◆ Directions for this task
Please restate word for word the lines of the entries below from the one with "v.co = (v.co.x" to the one with "radius = tip", inclusive, and leave out every picture.

◆ Data to examine
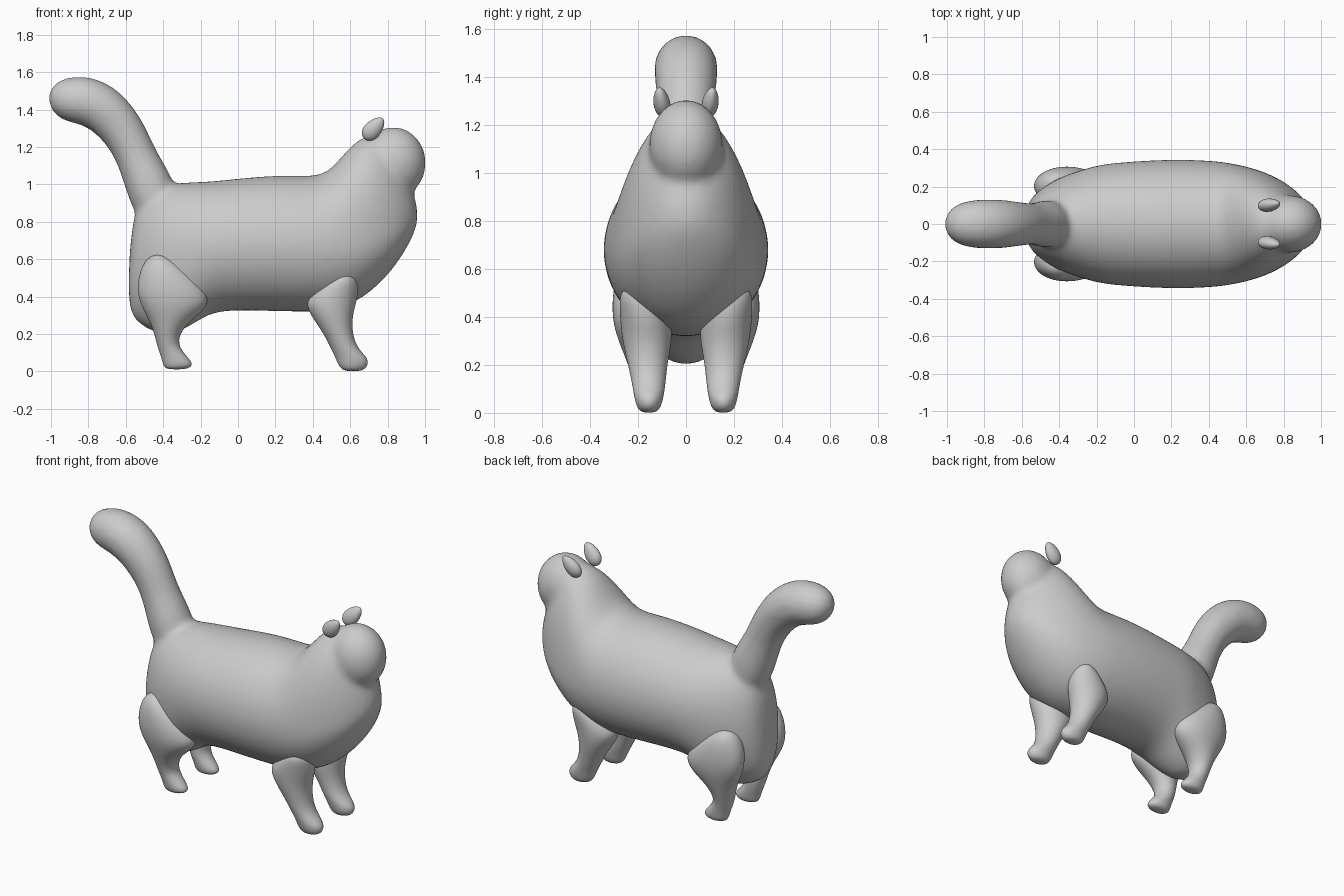
import bpy, bmesh, math
from mathutils import Vector, Matrix

cube = bpy.data.objects.get("Cube")
if cube:
    bpy.data.objects.remove(cube, do_unlink=True)

GREY = (0.6, 0.6, 0.6, 1)
clay = bpy.data.materials.new("grey clay")
clay.use_nodes = True
clay.diffuse_color = GREY
clay.node_tree.nodes["Principled BSDF"].inputs["Base Color"].default_value = GREY


def circle(count):
    for i in range(count):
        a = math.tau * i / count
        yield math.cos(a), math.sin(a)


def skin(bm, rings):
    """Bridge rings of points into a closed tube."""
    loops = [[bm.verts.new(p) for p in ring] for ring in rings]
    n = len(loops[0])
    for a, b in zip(loops, loops[1:]):
        for i in range(n):
            j = (i + 1) % n
            bm.faces.new((a[i], a[j], b[j], b[i]))
    bm.faces.new(loops[0])
    bm.faces.new(loops[-1])


def finish(bm, name):
    bmesh.ops.recalc_face_normals(bm, faces=bm.faces)
    for f in bm.faces:
        f.smooth = True
    mesh = bpy.data.meshes.new(name)
    bm.to_mesh(mesh)
    bm.free()
    mesh.materials.append(clay)
    obj = bpy.data.objects.new(name, mesh)
    bpy.context.collection.objects.link(obj)
    return obj


def subdivide(obj):
    mod = obj.modifiers.new("rounding", "SUBSURF")
    mod.levels = mod.render_levels = 2


# Torso: x, bottom, top, height of widest point, half width
TORSO = [
    (-.585, .36, .58, .46, .06), (-.56, .28, .85, .55, .13),
    (-.5, .23, .96, .6, .19), (-.4, .19, 1.0, .63, .25),
    (-.3, .21, 1.01, .66, .285), (-.2, .28, 1.015, .67, .315),
    (-.1, .33, 1.02, .68, .33), (.2, .32, 1.055, .68, .35),
    (.42, .315, 1.04, .68, .34), (.5, .33, 1.08, .68, .33),
    (.6, .355, 1.21, .68, .31), (.7, .415, 1.28, .7, .28),
    (.8, .51, 1.26, .73, .23), (.88, .62, 1.12, .77, .17),
    (.935, .72, .97, .82, .1), (.96, .79, .88, .83, .04),
]
bm = bmesh.new()
skin(bm, [[(x, w * c, mid + s * (top - mid if s > 0 else mid - low))
           for c, s in circle(32)] for x, low, top, mid, w in TORSO])

# Tail: x, z, radius along its curve
TAIL = [
    (-.42, .8, .1), (-.44, .9, .125), (-.475, 1.0, .13),
    (-.54, 1.14, .108), (-.595, 1.26, .115), (-.68, 1.37, .128),
    (-.77, 1.435, .134), (-.86, 1.455, .13), (-.94, 1.453, .112),
    (-.99, 1.448, .075), (-1.01, 1.445, .03),
]
rings = []
for i, (x, z, r) in enumerate(TAIL):
    a, b = TAIL[max(i - 1, 0)], TAIL[min(i + 1, len(TAIL) - 1)]
    along = Vector((b[0] - a[0], 0, b[1] - a[1])).normalized()
    side = Vector((0, 1, 0))
    up = along.cross(side)
    rings.append([Vector((x, 0, z)) + side * r * c + up * r * s
                  for c, s in circle(32)])
skin(bm, rings)

# Head bulge, fused with torso and tail into one skin
bmesh.ops.create_uvsphere(
    bm, u_segments=32, v_segments=20, radius=1,
    matrix=Matrix.Translation((.83, 0, 1.115)) @ Matrix.Diagonal((.176, .155, .192, 1)))
body = finish(bm, "body")
subdivide(body)
remesh = body.modifiers.new("fuse", "REMESH")
remesh.mode = "VOXEL"
remesh.voxel_size = .018
remesh.use_smooth_shade = True
relax = body.modifiers.new("relax", "SMOOTH")
relax.factor = .5
relax.iterations = 10

# Legs: z, x, x radius, y, y radius
FRONT_LEG = [
    (0, .615, .045, .155, .03), (.025, .617, .078, .155, .052),
    (.07, .61, .088, .155, .062), (.12, .57, .072, .155, .07),
    (.2, .535, .076, .16, .082), (.3, .5, .112, .162, .104),
    (.37, .495, .14, .166, .108), (.44, .53, .115, .178, .1),
    (.5, .565, .075, .192, .085), (.54, .575, .03, .2, .04),
]
HIND_LEG = [
    (.01, -.33, .05, .155, .03), (.03, -.318, .082, .155, .05),
    (.07, -.335, .074, .155, .055), (.13, -.375, .056, .155, .062),
    (.2, -.38, .067, .165, .077), (.27, -.365, .108, .18, .09),
    (.35, -.335, .185, .198, .102), (.43, -.355, .186, .205, .105),
    (.52, -.385, .146, .2, .104), (.59, -.415, .085, .2, .082),
    (.625, -.425, .03, .21, .035),
]
for side_name, side in (("left", 1), ("right", -1)):
    for name, leg in (("front_leg", FRONT_LEG), ("hind_leg", HIND_LEG)):
        bm = bmesh.new()
        skin(bm, [[(x + rx * c, side * (y + ry * s), z) for c, s in circle(24)]
                  for z, x, rx, y, ry in leg])
        subdivide(finish(bm, f"{side_name}_{name}"))

    # Ears: tilted pods, narrower towards the tip
    bm = bmesh.new()
    bmesh.ops.create_uvsphere(bm, u_segments=24, v_segments=16, radius=1)
    for v in bm.verts:
        taper = 1 - .2 * v.co.z
        v.co = (v.co.x * .046 * taper, v.co.y * .034 * taper, v.co.z * .074)
    bm.transform(Matrix.Translation((.725, side * .102, 1.298))
                 @ Matrix.Rotation(side * math.radians(-10), 4, "X")
                 @ Matrix.Rotation(math.radians(42), 4, "Y"))
    finish(bm, f"{side_name}_ear")
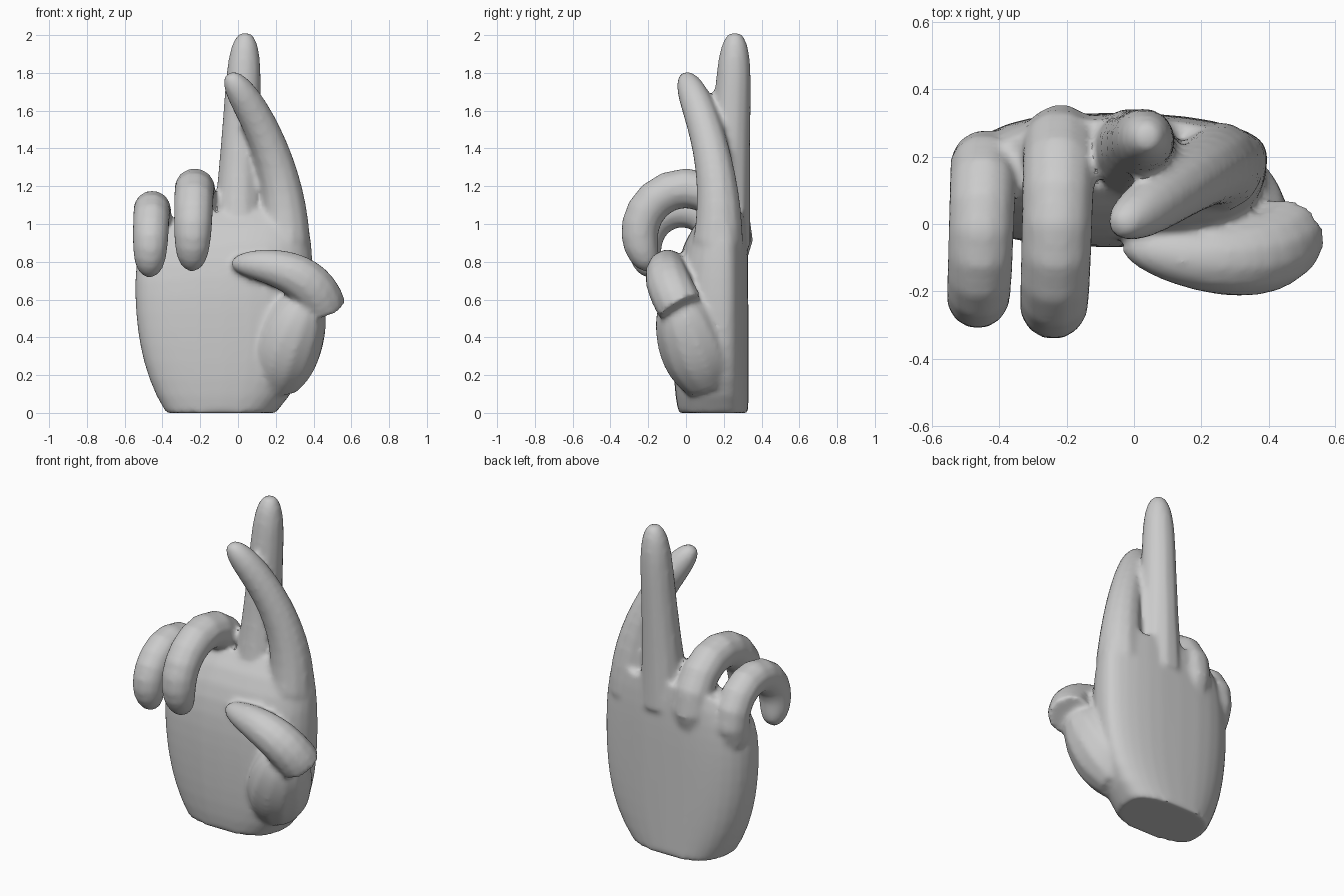
import bpy, bmesh
from math import sin, cos, pi, tau, radians, sqrt, copysign
from mathutils import Vector

if "Cube" in bpy.data.objects:
    bpy.data.objects.remove(bpy.data.objects["Cube"], do_unlink=True)

grey = (.6, .6, .6, 1)
skin = bpy.data.materials.new("grey skin")
skin.use_nodes = True
skin.diffuse_color = grey
skin.node_tree.nodes["Principled BSDF"].inputs["Base Color"].default_value = grey


def loft(name, rings):
    """Skin a list of point rings and cap both ends."""
    bm = bmesh.new()
    loops = [[bm.verts.new(point) for point in ring] for ring in rings]
    for lower, upper in zip(loops, loops[1:]):
        for i in range(len(lower)):
            bm.faces.new((lower[i - 1], lower[i], upper[i], upper[i - 1]))
    bm.faces.new(loops[0])
    bm.faces.new(loops[-1])
    bmesh.ops.recalc_face_normals(bm, faces=bm.faces)
    mesh = bpy.data.meshes.new(name)
    bm.to_mesh(mesh)
    bm.free()
    mesh.materials.append(skin)
    part = bpy.data.objects.new(name, mesh)
    bpy.context.collection.objects.link(part)
    return part


def digit(name, path, across, base, tip, swell=0, steps=16, sides=12):
    """Tapered tube along path(t), with a rounded end; swell thickens its middle."""
    rings = []
    for step in range(steps + 1):
        t = sin(pi / 2 * step / steps)      # stations gather at the tip
        centre = path(t)
        along = (path(t + .01) - path(t - .01)).normalized()
        u = (across - along * across.dot(along)).normalized()
        v = along.cross(u)
        radius = tip + (base - tip) * (1 - t) ** 2 + swell * sin(pi * t)
        radius *= sqrt(1.1 - t ** 12)
        angles = [tau * (i + .5) / sides for i in range(sides)]
        rings.append([centre + (u * cos(a) + v * sin(a)) * radius for a in angles])
    return loft(name, rings)


def bend(root, middle, end):
    """Path that leaves root, leans toward middle and stops at end."""
    root, middle, end = Vector(root), Vector(middle), Vector(end)
    return lambda t: root * (1 - t) ** 2 + middle * 2 * t * (1 - t) + end * t ** 2


def curl(x, y, z, reach):
    """Path that rolls from the knuckle over the top and down in front."""
    def path(t):
        angle = radians(-30 + 255 * t)
        return Vector((x - t * .03, y + reach * cos(angle), z + reach * sin(angle)))
    return path


def palm_ring(t, height=1.07, sides=32):
    """Rounded cross-section of the palm, at a share t of its height."""
    low = 1 - t
    left = .4 - .2 * low ** 5 - .05 * t ** 8
    right = -.55 + .17 * low ** 4 + .1 * t ** 8
    front = -.07 + .03 * low ** 8 + .18 * t ** 6
    back = .33 - .02 * t ** 8
    ring = []
    for i in range(sides):
        c, s = cos(tau * i / sides), sin(tau * i / sides)
        x = (left + right) / 2 + copysign(abs(c) ** .75, c) * (left - right) / 2
        edge = .14 + .06 * c
        y = edge + abs(s) ** .85 * ((back if s > 0 else front) - edge)
        # the knuckle line falls toward the little finger
        fall = .3 * max(0, -.2 - x) * t ** 4
        ring.append((x, y, height * t - fall))
    return ring


levels = 12
hand = loft("hand", [palm_ring(i / levels) for i in range(levels + 1)])

side_axis, depth_axis = Vector((1, 0, 0)), Vector((0, 1, 0))
parts = [
    # Thumb folded across the palm, on its fleshy mound
    digit("thumb_mound", bend((.2, .12, .13), (.22, .06, .3), (.38, -.06, .63)),
          depth_axis, base=.11, tip=.12, swell=.06),
    digit("thumb", bend((.45, -.03, .56), (.38, -.16, .79), (-.03, -.06, .79)),
          depth_axis, base=.12, tip=.065, swell=.03),
    # Index finger leaning across the straight middle finger
    digit("index_finger", bend((.25, .17, .9), (.27, .2, 1.36), (-.05, -.01, 1.79)),
          depth_axis, base=.13, tip=.085),
    digit("middle_finger", bend((0, .2, .9), (.01, .24, 1.4), (.04, .26, 2.01)),
          depth_axis, base=.14, tip=.09),
    # Ring and little fingers curled forward
    digit("ring_finger", curl(-.215, 0, .945, reach=.245),
          side_axis, base=.11, tip=.1),
    digit("little_finger", curl(-.44, -.02, .88, reach=.2),
          side_axis, base=.1, tip=.093),
]

# Fuse the parts into one skin and soften the creases
bpy.ops.object.select_all(action='DESELECT')
for part in parts + [hand]:
    part.select_set(True)
bpy.context.view_layer.objects.active = hand
bpy.ops.object.join()
fuse = hand.modifiers.new("fuse", 'REMESH')
fuse.mode = 'VOXEL'
fuse.voxel_size = .016
fuse.use_smooth_shade = True
soften = hand.modifiers.new("soften", 'SMOOTH')
soften.iterations = 5
for name in ("fuse", "soften"):
    bpy.ops.object.modifier_apply(modifier=name)
bpy.ops.object.shade_smooth_by_angle(angle=radians(50))
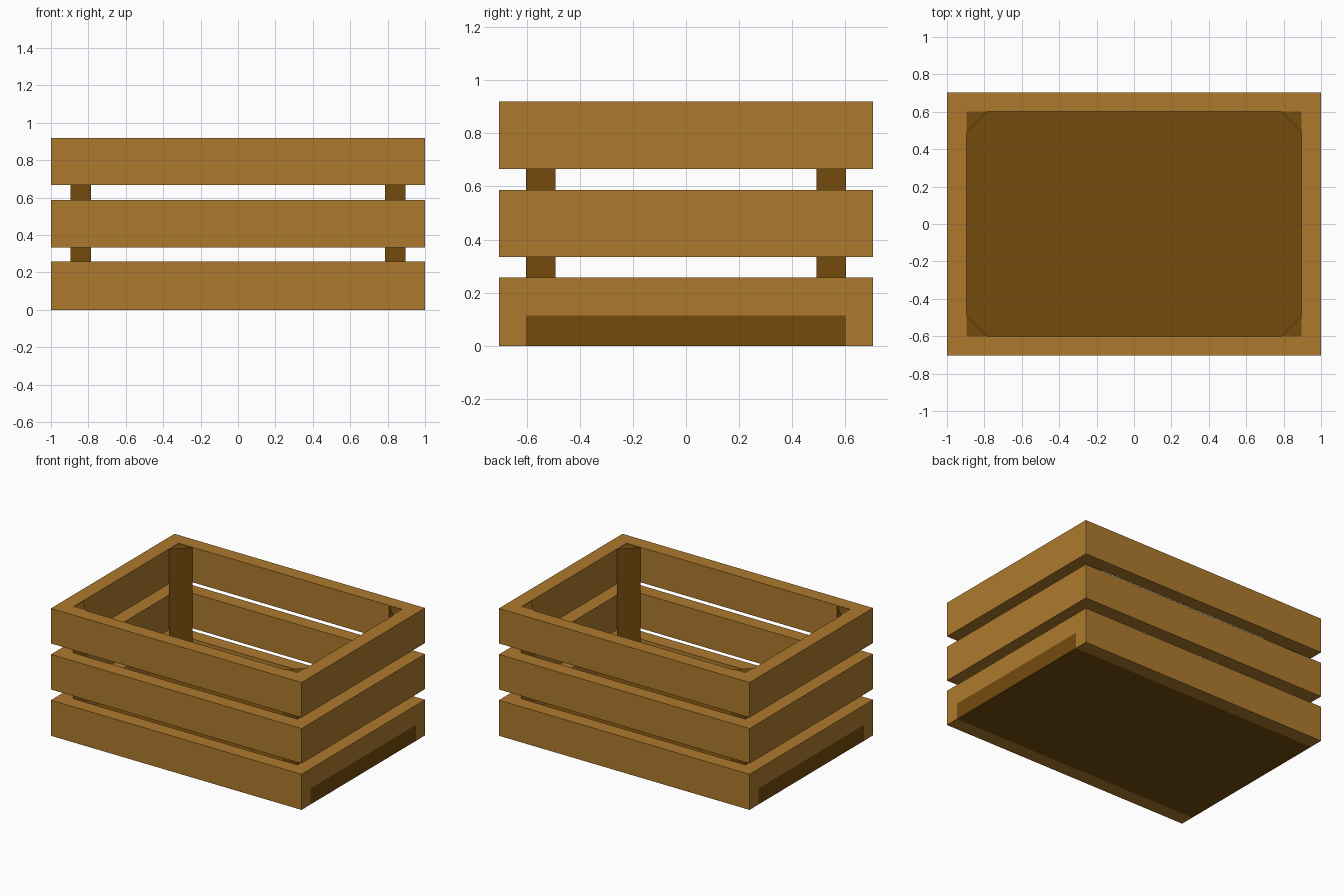
import bpy, bmesh

if "Cube" in bpy.data.objects:
    bpy.data.objects.remove(bpy.data.objects["Cube"])


def material(name, color):
    m = bpy.data.materials.new(name)
    m.diffuse_color = color
    m.use_nodes = True
    m.node_tree.nodes["Principled BSDF"].inputs["Base Color"].default_value = m.diffuse_color
    return m


light = material("light_wood", (0.42, 0.195, 0.027, 1))
dark = material("dark_wood", (0.175, 0.07, 0.004, 1))


def prism(name, outline, z0, z1, mat):
    """Extrude a flat outline from z0 up to z1."""
    bm = bmesh.new()
    face = bm.faces.new([bm.verts.new((x, y, z0)) for x, y in outline])
    top = bmesh.ops.extrude_face_region(bm, geom=[face])["geom"]
    bmesh.ops.translate(bm, vec=(0, 0, z1 - z0),
                        verts=[v for v in top if isinstance(v, bmesh.types.BMVert)])
    bmesh.ops.recalc_face_normals(bm, faces=bm.faces)
    mesh = bpy.data.meshes.new(name)
    bm.to_mesh(mesh)
    bm.free()
    mesh.materials.append(mat)
    obj = bpy.data.objects.new(name, mesh)
    bpy.context.collection.objects.link(obj)


def board(name, x0, x1, y0, y1, z0, z1, mat):
    prism(name, [(x0, y0), (x1, y0), (x1, y1), (x0, y1)], z0, z1, mat)


X, Y, IX, IY = 1.0, 0.704, 0.895, 0.602   # outer and inner half sizes
FLOOR, TOP, POST = 0.115, 0.919, 0.11

# floor slab, its ends showing under the side slats
board("floor", -X, X, -IY, IY, 0, FLOOR, dark)

# three rows of slats; the lowest side slats rest on the floor
for row, (z0, z1) in enumerate([(0, 0.257), (0.334, 0.587), (0.666, TOP)], 1):
    board(f"front_slat_{row}", -X, X, -Y, -IY, z0, z1, light)
    board(f"back_slat_{row}", -X, X, IY, Y, z0, z1, light)
    zs = max(z0, FLOOR)
    board(f"left_slat_{row}", -X, -IX, -IY, IY, zs, z1, light)
    board(f"right_slat_{row}", IX, X, -IY, IY, zs, z1, light)

# triangular corner posts
for side, sx in (("left", -1), ("right", 1)):
    for end, sy in (("front", -1), ("back", 1)):
        prism(f"{end}_{side}_post",
              [(sx * IX, sy * IY), (sx * (IX - POST), sy * IY), (sx * IX, sy * (IY - POST))],
              FLOOR, TOP - 0.003, dark)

◆ Written solution
        v.co = (v.co.x * .046 * taper, v.co.y * .034 * taper, v.co.z * .074)
    bm.transform(Matrix.Translation((.725, side * .102, 1.298))
                 @ Matrix.Rotation(side * math.radians(-10), 4, "X")
                 @ Matrix.Rotation(math.radians(42), 4, "Y"))
    finish(bm, f"{side_name}_ear")
import bpy, bmesh
from math import sin, cos, pi, tau, radians, sqrt, copysign
from mathutils import Vector

if "Cube" in bpy.data.objects:
    bpy.data.objects.remove(bpy.data.objects["Cube"], do_unlink=True)

grey = (.6, .6, .6, 1)
skin = bpy.data.materials.new("grey skin")
skin.use_nodes = True
skin.diffuse_color = grey
skin.node_tree.nodes["Principled BSDF"].inputs["Base Color"].default_value = grey


def loft(name, rings):
    """Skin a list of point rings and cap both ends."""
    bm = bmesh.new()
    loops = [[bm.verts.new(point) for point in ring] for ring in rings]
    for lower, upper in zip(loops, loops[1:]):
        for i in range(len(lower)):
            bm.faces.new((lower[i - 1], lower[i], upper[i], upper[i - 1]))
    bm.faces.new(loops[0])
    bm.faces.new(loops[-1])
    bmesh.ops.recalc_face_normals(bm, faces=bm.faces)
    mesh = bpy.data.meshes.new(name)
    bm.to_mesh(mesh)
    bm.free()
    mesh.materials.append(skin)
    part = bpy.data.objects.new(name, mesh)
    bpy.context.collection.objects.link(part)
    return part


def digit(name, path, across, base, tip, swell=0, steps=16, sides=12):
    """Tapered tube along path(t), with a rounded end; swell thickens its middle."""
    rings = []
    for step in range(steps + 1):
        t = sin(pi / 2 * step / steps)      # stations gather at the tip
        centre = path(t)
        along = (path(t + .01) - path(t - .01)).normalized()
        u = (across - along * across.dot(along)).normalized()
        v = along.cross(u)
        radius = tip + (base - tip) * (1 - t) ** 2 + swell * sin(pi * t)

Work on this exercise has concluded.